#8

What?!!! Aren't Cruz and Rubio quite enough?!!!


#9

I had hoped that Fidel might make it till January 21, 2017 so he could have outlived the terms of 11 US presidents (all of whom wished him dead!), but outlasting 10 is still a great accomplishment. To quote the long since dceeased Ronald the Ray-gun's self evaluation of his two terms as he flew into retirement, "not bad, not bad at all!"


#10

Had Fidel and Raul not imposed the rigorous discipline of a military dictatorship on the Cuban people they would have long ago succumbed to pressures of El Norte to become Miami-south. Neither Fidel nor Raul were competent administrators (nor, like Chavez, did they ever develop a competent class of government administrators) but they have managed to hold that nation together, increase life expectancy, decrease infant mortality, and resist the pressure to conform to the unceasing pressures of the US to go over to the dark side.


#11

Sometimes even self-inflicted 'failures' can result in partial successes, as you described. Thanks for your added input!


#12

If by your comment you mean to suggest that the Cubans are somehow deficient in the more esoteric aesthetic realm of the arts, you'd be grossly mistaken. Cuba has never ceased being the fount of some of the most influential music in the world, a music of sophisticated forms and vitality.
Cuba's international standing with regard to the visual arts is well established
http://www.huffingtonpost.com/miles-mogulescu/some-of-worlds-best-art-i_b_7756648.html

As for real roses, Cuba having yet been exposed to the malignancy that is industrial-agriculture's GMO technology, the island remains one of the few locations on the planet with thriving, healthy ecosystems.
http://e360.yale.edu/feature/along_cubas_coast_the_last_best_coral_reef_in_the_caribbean_thrives/2851/
http://thebaumfoundation.org/highlights/a-rush-to-study-cubas-coral-reefs

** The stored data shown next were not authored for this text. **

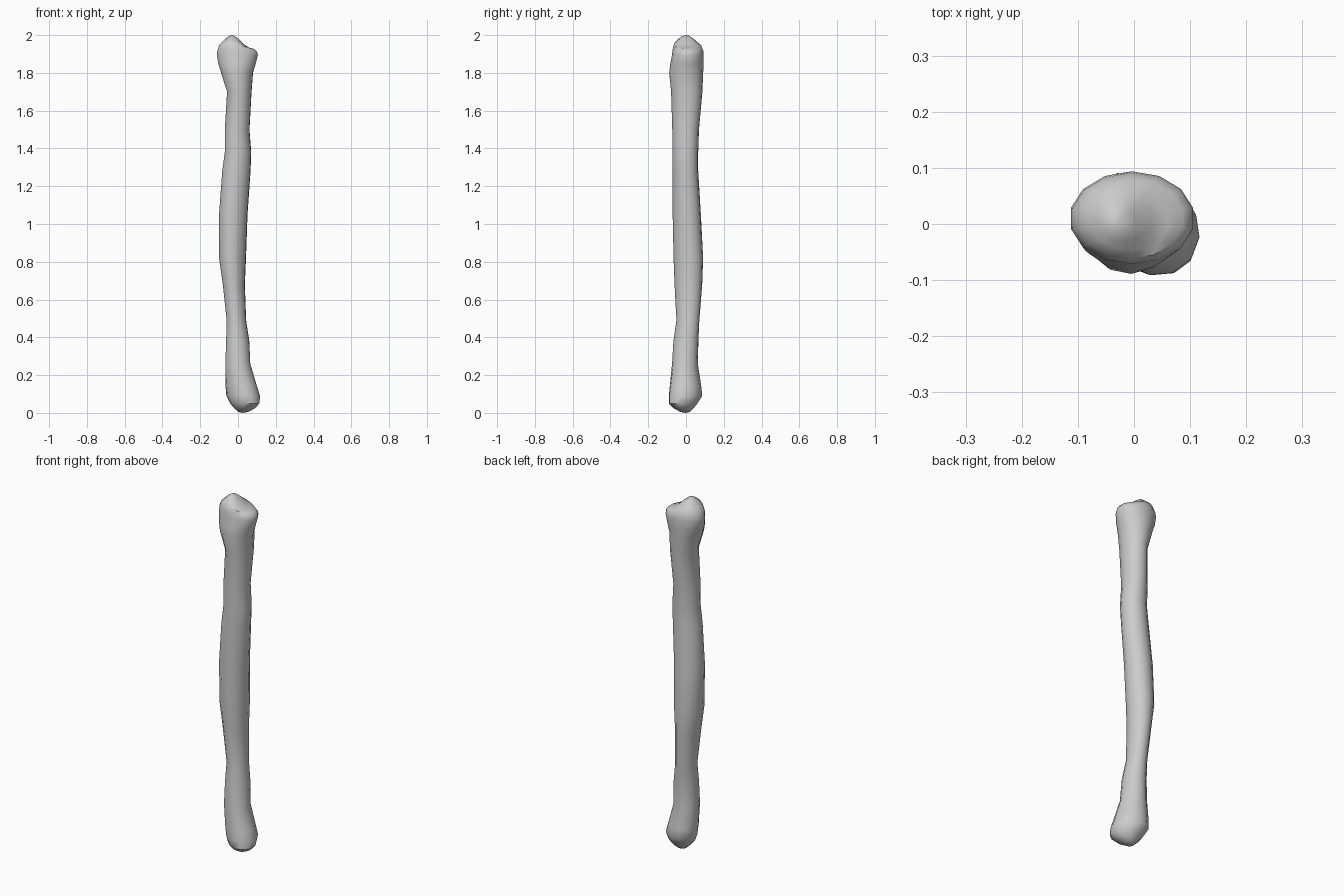
import bpy, bmesh, math

if "Cube" in bpy.data.objects:
    bpy.data.objects.remove(bpy.data.objects["Cube"])

SIDES = 14

# Cross-sections from bottom to top: z, x min, x max, y min, y max, diagonal skew
SECTIONS = [
    (0.005, 0.00, 0.055, -0.03, 0.02, 0.0),
    (0.025, -0.02, 0.09, -0.065, 0.04, -0.05),
    (0.05, -0.04, 0.112, -0.09, 0.06, -0.08),
    (0.09, -0.06, 0.115, -0.09, 0.085, -0.08),
    (0.14, -0.065, 0.10, -0.085, 0.08, -0.06),
    (0.26, -0.068, 0.066, -0.073, 0.062, 0.0),
    (0.38, -0.063, 0.06, -0.066, 0.065, 0.03),
    (0.49, -0.06, 0.043, -0.05, 0.07, 0.04),
    (0.68, -0.08, 0.036, -0.06, 0.085, 0.05),
    (0.82, -0.10, 0.042, -0.065, 0.09, 0.05),
    (1.05, -0.10, 0.05, -0.07, 0.078, 0.05),
    (1.28, -0.083, 0.066, -0.071, 0.064, 0.05),
    (1.38, -0.07, 0.07, -0.072, 0.064, 0.04),
    (1.50, -0.07, 0.061, -0.072, 0.068, 0.03),
    (1.70, -0.058, 0.072, -0.078, 0.086, 0.03),
    (1.80, -0.09, 0.08, -0.088, 0.09, 0.02),
    (1.85, -0.106, 0.096, -0.082, 0.093, 0.0),
    (1.895, -0.114, 0.107, -0.073, 0.093, 0.0),
]


def ring(x0, x1, y0, y1, skew):
    """Rounded outline filling the given extents, stretched along a diagonal."""
    pts = []
    for i in range(SIDES):
        a = 2 * math.pi * (i + 0.5) / SIDES
        r = 1 + skew * math.sin(2 * a)
        pts.append(((x0 + x1) / 2 + (x1 - x0) / 2 * 1.01 * r * math.cos(a),
                    (y0 + y1) / 2 + (y1 - y0) / 2 * 1.01 * r * math.sin(a)))
    return pts


def head_height(x, y):
    """Upper end: a knob left of centre, falling to a low shelf on the right."""
    d = ((x + 0.032) / 0.062) ** 2 + ((y - 0.0) / 0.075) ** 2
    return 1.925 + 0.075 * math.exp(-d)


bm = bmesh.new()
rings = [[bm.verts.new((x, y, s[0])) for x, y in ring(*s[1:])] for s in SECTIONS]

# Domed head: shrinking copies of the last outline, lifted onto the head surface
cx, cy = -0.02, 0.005
outline = ring(*SECTIONS[-1][1:])
for k, lift in ((0.97, 0.5), (0.85, 1), (0.65, 1), (0.42, 1), (0.2, 1)):
    row = []
    for x, y in outline:
        px, py = cx + (x - cx) * k, cy + (y - cy) * k
        base = SECTIONS[-1][0]
        row.append(bm.verts.new((px, py, base + (head_height(px, py) - base) * lift)))
    rings.append(row)

# Skin between rings
for a, b in zip(rings, rings[1:]):
    for i in range(SIDES):
        j = (i + 1) % SIDES
        bm.faces.new((a[i], a[j], b[j], b[i]))

# End caps
tip = bm.verts.new((0.025, -0.005, 0.0))
peak = bm.verts.new((-0.032, 0.0, 2.0))
for i in range(SIDES):
    j = (i + 1) % SIDES
    bm.faces.new((tip, rings[0][j], rings[0][i]))
    bm.faces.new((peak, rings[-1][i], rings[-1][j]))

bmesh.ops.recalc_face_normals(bm, faces=bm.faces)
mesh = bpy.data.meshes.new("long_bone")
bm.to_mesh(mesh)
bm.free()
bone = bpy.data.objects.new("long_bone", mesh)
bpy.context.collection.objects.link(bone)
bpy.context.view_layer.objects.active = bone
bone.select_set(True)
bpy.ops.object.shade_smooth_by_angle(angle=math.radians(40))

#13

And Cuba still sends doctors across the planet in simply inspiring ways: during the Ebola crisis in Africa, Cuban medical personnel far outnumbered those from the U.S., and the Cubans were not to be flown out if they got sick themselves: they had to rely on the local facilities, just like their charges. Talk about a dedication to humble equality.


#14

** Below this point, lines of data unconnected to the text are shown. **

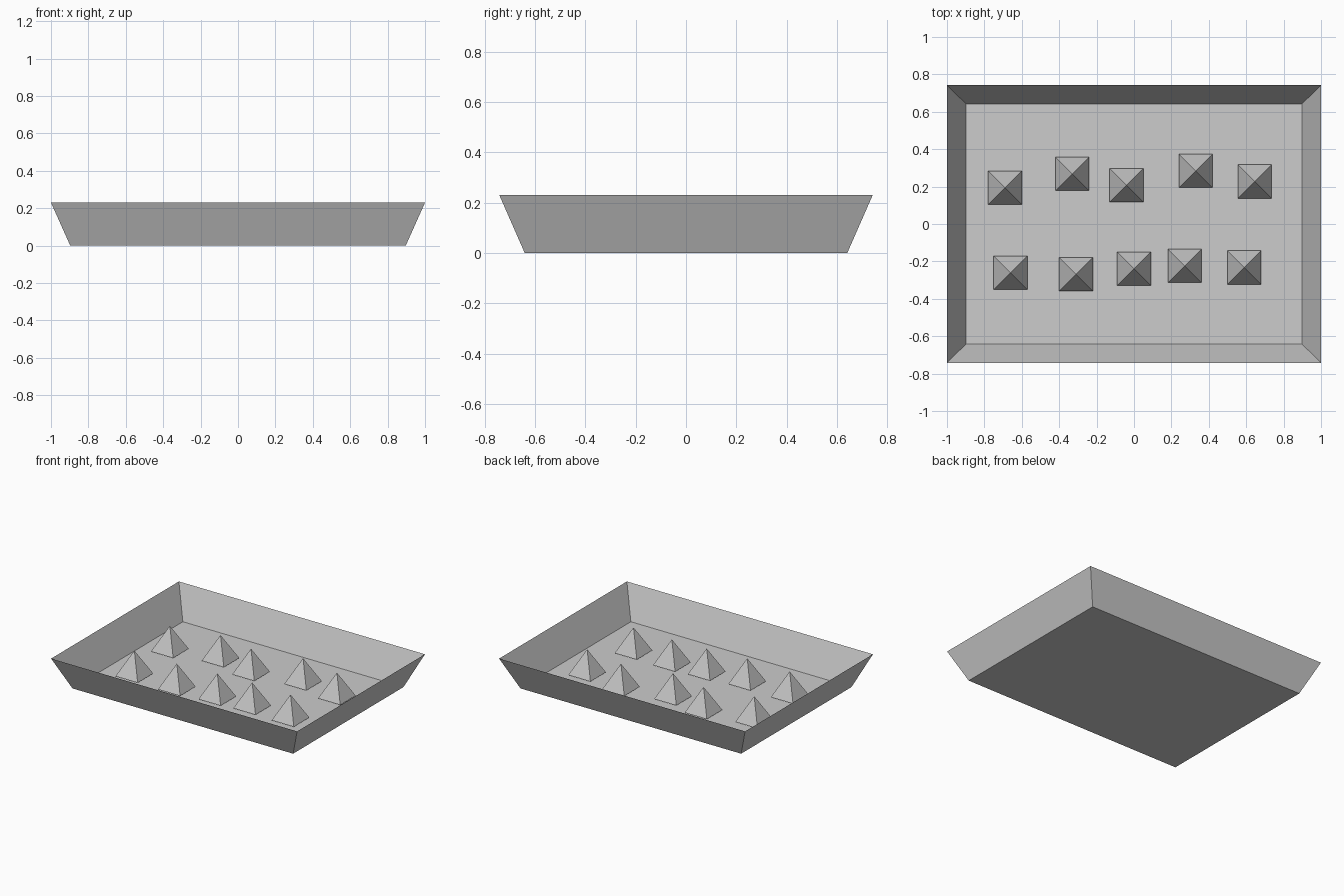
import bpy
import bmesh
from mathutils import Matrix

if "Cube" in bpy.data.objects:
    bpy.data.objects.remove(bpy.data.objects["Cube"], do_unlink=True)

grey = bpy.data.materials.new("light_grey")
grey.use_nodes = True
colour = (0.604, 0.604, 0.604, 1)
grey.diffuse_color = colour
grey.node_tree.nodes["Principled BSDF"].inputs["Base Color"].default_value = colour


def add_object(name, bm):
    mesh = bpy.data.meshes.new(name)
    bm.to_mesh(mesh)
    bm.free()
    mesh.materials.append(grey)
    obj = bpy.data.objects.new(name, mesh)
    bpy.context.collection.objects.link(obj)
    return obj


def rectangle(bm, half_x, half_y, z):
    corners = ((-1, -1), (1, -1), (1, 1), (-1, 1))
    return [bm.verts.new((sx * half_x, sy * half_y, z)) for sx, sy in corners]


# Open tray: thin floor and four flared walls
bm = bmesh.new()
floor = rectangle(bm, 0.897, 0.641, 0)
rim = rectangle(bm, 1.0, 0.742, 0.23)
bm.faces.new(floor[::-1])
for i in range(4):
    j = (i + 1) % 4
    bm.faces.new((floor[i], floor[j], rim[j], rim[i]))
add_object("tray", bm)

# Square pyramids in two uneven rows, resting just above the floor
SIZE, BASE_Z, HEIGHT = 0.18, 0.018, 0.178
back_row = [(-0.69, 0.194), (-0.33, 0.268), (-0.04, 0.208), (0.33, 0.284), (0.645, 0.227)]
front_row = [(-0.66, -0.261), (-0.31, -0.268), (0.0, -0.24), (0.272, -0.224), (0.59, -0.233)]

for row_name, row in (("back", back_row), ("front", front_row)):
    for number, (x, y) in enumerate(row, 1):
        bm = bmesh.new()
        base = rectangle(bm, SIZE / 2, SIZE / 2, 0)
        apex = bm.verts.new((0, 0, HEIGHT))
        bm.faces.new(base[::-1])
        for i in range(4):
            bm.faces.new((base[i], base[(i + 1) % 4], apex))
        spike = add_object(f"{row_name}_spike_{number}", bm)
        spike.matrix_world = Matrix.Translation((x, y, BASE_Z))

Castro already admitted that Communism in Cuba was a disaster. Check what he did for Hershey. Hershey employees had housing, medical benefits, schools for the children. When Castro took over, he took them away and the place went to ruin. That's one reason why Castro went from being called el caballo (horse) to el dinosoro (Dynosaur)

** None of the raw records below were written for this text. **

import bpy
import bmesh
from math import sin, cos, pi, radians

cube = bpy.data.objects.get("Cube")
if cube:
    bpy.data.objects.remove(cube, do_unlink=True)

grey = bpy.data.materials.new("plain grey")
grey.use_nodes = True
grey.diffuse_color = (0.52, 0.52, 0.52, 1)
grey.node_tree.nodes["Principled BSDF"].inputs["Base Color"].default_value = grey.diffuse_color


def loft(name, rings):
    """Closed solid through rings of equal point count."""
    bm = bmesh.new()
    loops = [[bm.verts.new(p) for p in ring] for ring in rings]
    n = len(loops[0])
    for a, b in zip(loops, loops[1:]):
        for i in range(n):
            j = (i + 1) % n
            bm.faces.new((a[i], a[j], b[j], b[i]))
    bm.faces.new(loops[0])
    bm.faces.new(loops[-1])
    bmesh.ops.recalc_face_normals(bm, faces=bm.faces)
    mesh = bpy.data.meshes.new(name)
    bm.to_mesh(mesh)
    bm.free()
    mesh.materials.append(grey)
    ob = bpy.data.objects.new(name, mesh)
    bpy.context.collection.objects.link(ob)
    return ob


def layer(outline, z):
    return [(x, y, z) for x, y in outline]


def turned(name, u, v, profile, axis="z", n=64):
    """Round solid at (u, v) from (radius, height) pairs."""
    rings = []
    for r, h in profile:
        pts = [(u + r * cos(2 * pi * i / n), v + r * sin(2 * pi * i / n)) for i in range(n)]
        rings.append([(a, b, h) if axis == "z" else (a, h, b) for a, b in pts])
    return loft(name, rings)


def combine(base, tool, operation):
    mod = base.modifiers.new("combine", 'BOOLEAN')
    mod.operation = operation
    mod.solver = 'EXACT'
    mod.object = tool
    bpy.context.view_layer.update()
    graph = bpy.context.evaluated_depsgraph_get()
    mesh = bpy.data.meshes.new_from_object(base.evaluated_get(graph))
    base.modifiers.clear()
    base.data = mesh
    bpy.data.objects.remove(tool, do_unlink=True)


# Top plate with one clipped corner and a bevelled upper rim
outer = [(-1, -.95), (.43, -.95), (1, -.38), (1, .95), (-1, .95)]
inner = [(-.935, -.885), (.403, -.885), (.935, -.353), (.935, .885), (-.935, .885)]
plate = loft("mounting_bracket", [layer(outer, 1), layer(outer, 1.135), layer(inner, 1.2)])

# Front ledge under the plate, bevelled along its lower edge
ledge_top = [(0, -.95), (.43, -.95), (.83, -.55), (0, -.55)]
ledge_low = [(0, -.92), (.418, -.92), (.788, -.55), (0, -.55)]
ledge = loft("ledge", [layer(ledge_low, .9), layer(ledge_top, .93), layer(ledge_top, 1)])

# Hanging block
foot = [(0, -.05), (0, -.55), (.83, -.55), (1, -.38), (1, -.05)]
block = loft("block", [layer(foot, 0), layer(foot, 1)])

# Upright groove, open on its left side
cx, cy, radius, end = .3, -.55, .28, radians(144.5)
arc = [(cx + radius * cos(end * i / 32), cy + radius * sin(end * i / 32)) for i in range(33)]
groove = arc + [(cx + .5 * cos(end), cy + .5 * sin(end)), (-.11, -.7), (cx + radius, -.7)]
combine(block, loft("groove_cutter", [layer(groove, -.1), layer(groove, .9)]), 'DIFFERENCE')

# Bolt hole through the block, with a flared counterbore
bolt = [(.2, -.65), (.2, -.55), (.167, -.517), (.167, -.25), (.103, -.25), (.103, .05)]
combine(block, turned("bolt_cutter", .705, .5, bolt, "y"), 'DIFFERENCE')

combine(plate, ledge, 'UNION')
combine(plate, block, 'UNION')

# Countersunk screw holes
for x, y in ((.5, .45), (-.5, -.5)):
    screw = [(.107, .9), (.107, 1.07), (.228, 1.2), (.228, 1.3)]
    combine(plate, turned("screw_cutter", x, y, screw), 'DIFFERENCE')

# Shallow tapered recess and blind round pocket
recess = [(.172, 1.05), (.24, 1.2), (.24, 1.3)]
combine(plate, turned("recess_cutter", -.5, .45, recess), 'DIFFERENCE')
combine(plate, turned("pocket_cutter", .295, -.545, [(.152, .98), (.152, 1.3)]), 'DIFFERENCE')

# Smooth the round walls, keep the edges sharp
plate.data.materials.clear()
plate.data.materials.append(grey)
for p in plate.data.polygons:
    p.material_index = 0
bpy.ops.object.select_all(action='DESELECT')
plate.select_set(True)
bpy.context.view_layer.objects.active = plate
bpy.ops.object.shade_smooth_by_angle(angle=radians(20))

#16

Well I have never been to Cuba, but in Honduras and Guatemala, where you have submachine gun armed guards In front of every bank, liquor store, pharmacy and all other stores, which were big enough to afford it.

The first morning after arriving in Antigua late the night before I needed local currency and headed to the nearest ATM. That ATM was guarded by two soldiers with submachine guns and a civilian supervisor, who nodded at me encouragingly.

Another time we were sitting at a candle light dinner in a Flores restaurant on the shore of Lago Peten Itza, when suddenly a group of soldiers came running through an alley, which curiously split the patio of the restaurant, splitting into two groups running in both directions along the shore, obviously chasing somebody.

Mexico is not quite as bad, but banks sport armed guards there too.
A friend, who came back from Cuba recently told me, that he had a very restful vacation in Varadero and hadn't seen anybody carrying any firearms. I sincerely hope, that we will never have enough influence there to ruin that.


#17

Well, he ain't dead yet and is just hinting, that with his advanced age, the end may be near. I would bet, that he will esily make it to the end of Obama's tenure. :slight_smile:


#18

Thanks to la libreta, they can only get that much food. Kinda like a diet, except it's government imposed.


#19

The Cuban Revolution killed off all the ones who would speak against the government in the 60s. Only the mellow ones are left. The worst they think of doing is putting together some inner tubes, a few 2x4s and try get to Miami.


#20

I tend to think it is because the people aren't brainwashed into excess consumption by corporatists working with US government supplied tax credits and subsidies.